The polar bear killed at Verlegenhuken was hiding in a cave inside an ice formation. Only after police began digging down towards it did it emerge.
"It took quite a long time, we did not see the bear," said Christian Svarstad, a police chief lieutenant for The Governor of Svalbard. "We shot with a flare gun into the cave to try to scare it out, but that did not succeed."
Only when they began to digg down to the bear, did it came out.
The polar bear took refuge in a cave, where it was killed by officials from the Svalbard governor's office. FOTO: Irene Sætermoen / Sysselmannen
"That sprinkled snow down on the bear, which was what it needed to get it out of the opening," Svarstad said. "It was stable and secure there, and allowed a targeted shot."
Officials decided it was in the bear's best interest to kill it, so it would not be tormented to death.
"But we have to think of our own safety as well," Svarstad said. "When a polar bear initially has made a decision it comes quickly and with lots of mass. We have to be cautious and take time to help."
After the polar bear was shot, Kari Kossila (at left), Joonas Hiltunen, Mikko Uimonen and Eero Oura took a picture showing they reached Spitsbergen's northernmost point. Several of them have been on long polar expeditions, including to the South Pole and Greenland. Their trip in Svalbard went from Rabotbreen to Verlegenhuken and back to Brucebyen where they were picked up. FOTO: Kari Kossila
Thin and ailing
The four-person Finnish ski expedition said they attempted to approach the polar bear and kill it – after wounding the animal with a shot as it attacked them – but stopped trying because they were afraid it would go into the sea.
"I don't have a comment about that," Svarstad said.
Generally speaking, he said, if someone wounds a bear, they should continue to shoot until they are confident the bear is dead.
"Both to stop the bear's suffering and because of safety," Svarstad said. "A wounded bear is much more dangerous than a healthy bear."
The incident at Verlegenhuken is still under investigation and a report following the autopsy is not yet clear. Svarstad said he cannot say how many shots hit the bear or where it was shot. He estimated it is between two and four years old, and it was not in good health.

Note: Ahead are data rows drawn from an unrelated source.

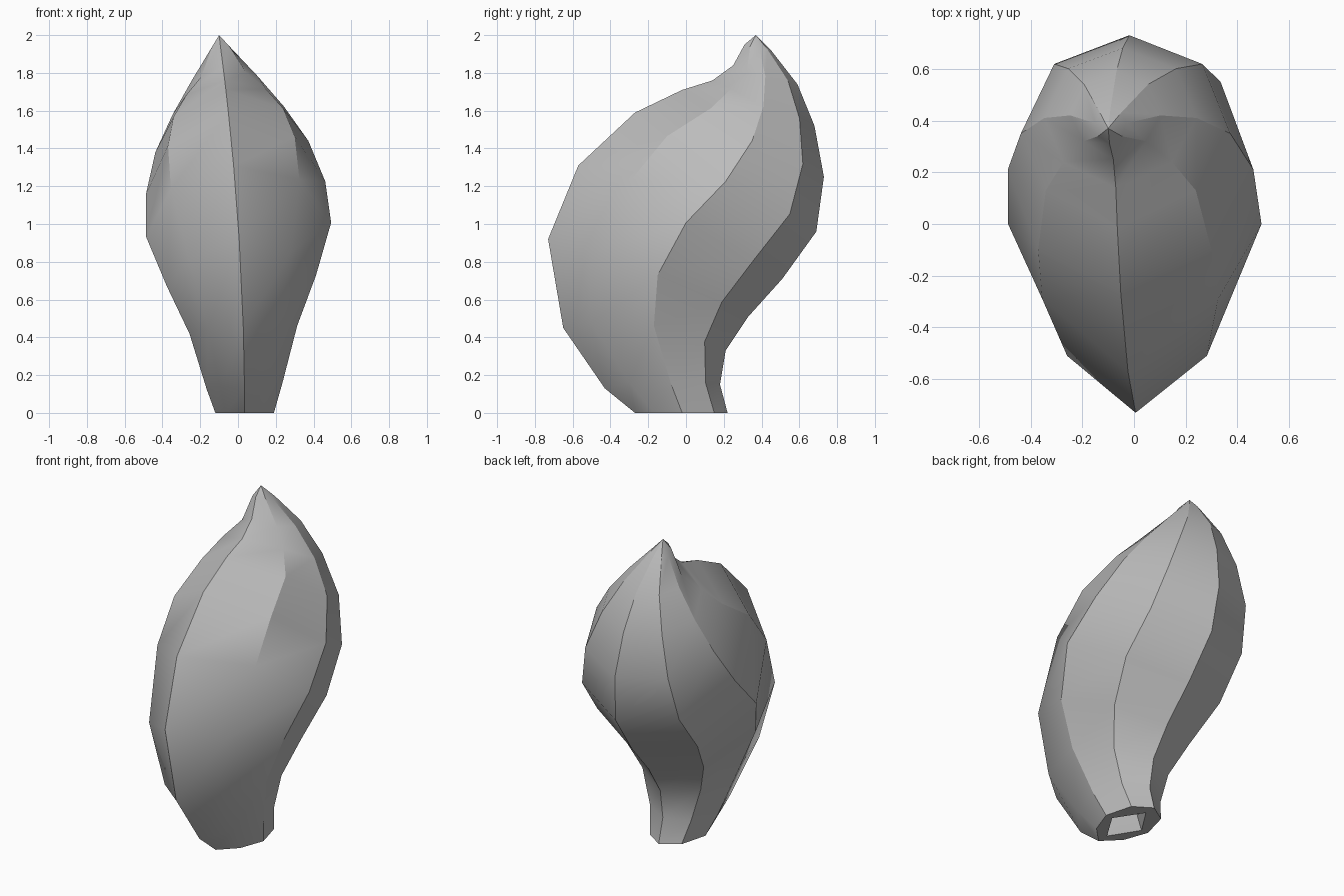
import bpy
import bmesh
import math
from mathutils import Vector

cube = bpy.data.objects.get("Cube")
if cube:
    bpy.data.objects.remove(cube, do_unlink=True)

# One plain grey material
grey = bpy.data.materials.new("soft grey")
grey.use_nodes = True
colour = (0.5, 0.5, 0.5, 1.0)
grey.diffuse_color = colour
grey.node_tree.nodes["Principled BSDF"].inputs["Base Color"].default_value = colour

SIDES = 8
LEAN = 0.075
DIAGONAL = math.sqrt(0.5)
TIP = Vector((-0.10, 0.37, 2.0))

# Rings from base to tip: front (y, z), shoulder (half width, y, z),
# side (half width, y, z), back (y, z)
RINGS = [
    ((-.27, 0), (.1, -.17, 0), (.155, -.02, 0), (.22, 0)),
    ((-.43, .13), (.13, -.3, .15), (.2, -.08, .14), (.18, .15)),
    ((-.65, .45), (.185, -.5, .46), (.285, -.17, .44), (.21, .33)),
    ((-.73, .92), (.27, -.51, .83), (.395, -.15, .7), (.33, .51)),
    ((-.57, 1.31), (.34, -.29, 1.21), (.49, 0, .97), (.51, .71)),
    ((-.27, 1.59), (.335, -.1, 1.44), (.475, .21, 1.19), (.69, .96)),
    ((-.02, 1.71), (.29, .13, 1.59), (.405, .35, 1.41), (.73, 1.25)),
    ((.14, 1.76), (.21, .24, 1.7), (.295, .41, 1.6), (.68, 1.52)),
    ((.25, 1.84), (.12, .32, 1.79), (.175, .42, 1.77), (.59, 1.74)),
    ((.31, 1.95), (.045, .34, 1.94), (.06, .39, 1.92), (.45, 1.92)),
]


def lean(p):
    """Tilt a point so the bud drifts to its right as it rises."""
    z = p.z + LEAN * p.x if p.z > 0 else 0
    return Vector((p.x + 0.035 - 0.034 * p.z ** 2, p.y, z))


def ring_points(ring):
    """Eight points around one ring, starting at the front."""
    front, shoulder, side, back = ring
    front = Vector((0, *front))
    back = Vector((0, *back))
    shoulder, side = Vector(shoulder), Vector(side)
    # The back quarter follows an ellipse between side and back
    rear = side.lerp(back, DIAGONAL)
    rear.x = side.x * DIAGONAL
    half = [shoulder, side, rear]
    mirrored = [Vector((-p.x, p.y, p.z)) for p in reversed(half)]
    return [lean(p) for p in [front, *half, back, *mirrored]]


def hollow_points(ring):
    """Smaller diamond-shaped loop inside a ring."""
    points = ring_points(ring)
    centre = (points[0] + points[SIDES // 2]) / 2
    corners = [centre.lerp(p, 0.7) for p in points[::2]]
    loop = []
    for i, corner in enumerate(corners):
        loop += [corner, corner.lerp(corners[(i + 1) % len(corners)], 0.5)]
    return loop


def bridge(bm, lower, upper):
    for i in range(SIDES):
        j = (i + 1) % SIDES
        bm.faces.new((lower[i], lower[j], upper[j], upper[i]))


def add_loops(bm, rings, shape):
    loops = [[bm.verts.new(p) for p in shape(r)] for r in rings]
    for lower, upper in zip(loops, loops[1:]):
        bridge(bm, lower, upper)
    return loops


bm = bmesh.new()

# Outer skin closing to a point
outer = add_loops(bm, RINGS, ring_points)
tip = bm.verts.new(TIP)
for i in range(SIDES):
    bm.faces.new((outer[-1][i], outer[-1][(i + 1) % SIDES], tip))

# Hollow inside, joined to the skin by the flat base rim
inner = add_loops(bm, RINGS[:-3], hollow_points)
bm.faces.new(inner[-1])
bridge(bm, outer[0], inner[0])
bmesh.ops.recalc_face_normals(bm, faces=bm.faces[:])

mesh = bpy.data.meshes.new("curved_bud")
bm.to_mesh(mesh)
bm.free()
mesh.materials.append(grey)
bud = bpy.data.objects.new("curved_bud", mesh)
bpy.context.collection.objects.link(bud)

# Smooth shading that keeps the lengthwise ridges sharp
bpy.context.view_layer.objects.active = bud
bud.select_set(True)
bpy.ops.object.shade_smooth_by_angle(angle=math.radians(30))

The finnish skiers are questioned by police officers Irene Sætermoen and Christian Svarstad (both on the left), who travelled to the scene in a helicopter. FOTO: Kari Kossila
"There is no doubt that it was thin," Svarstad said.
The bear was a 116-kilogram male.
It's not often bears are shot in self-defense by people who are out on tour.
"Mostly the problem has been linked to the cabins and tents," Svarstad said. "But it is clear that there are some polar bears in the north and northwest, so the possibility of encountering bears is present. Come upon a bear that does not have good access to its food source and the chances are greater that it will end fatally."
Translated by Mark Sabbatini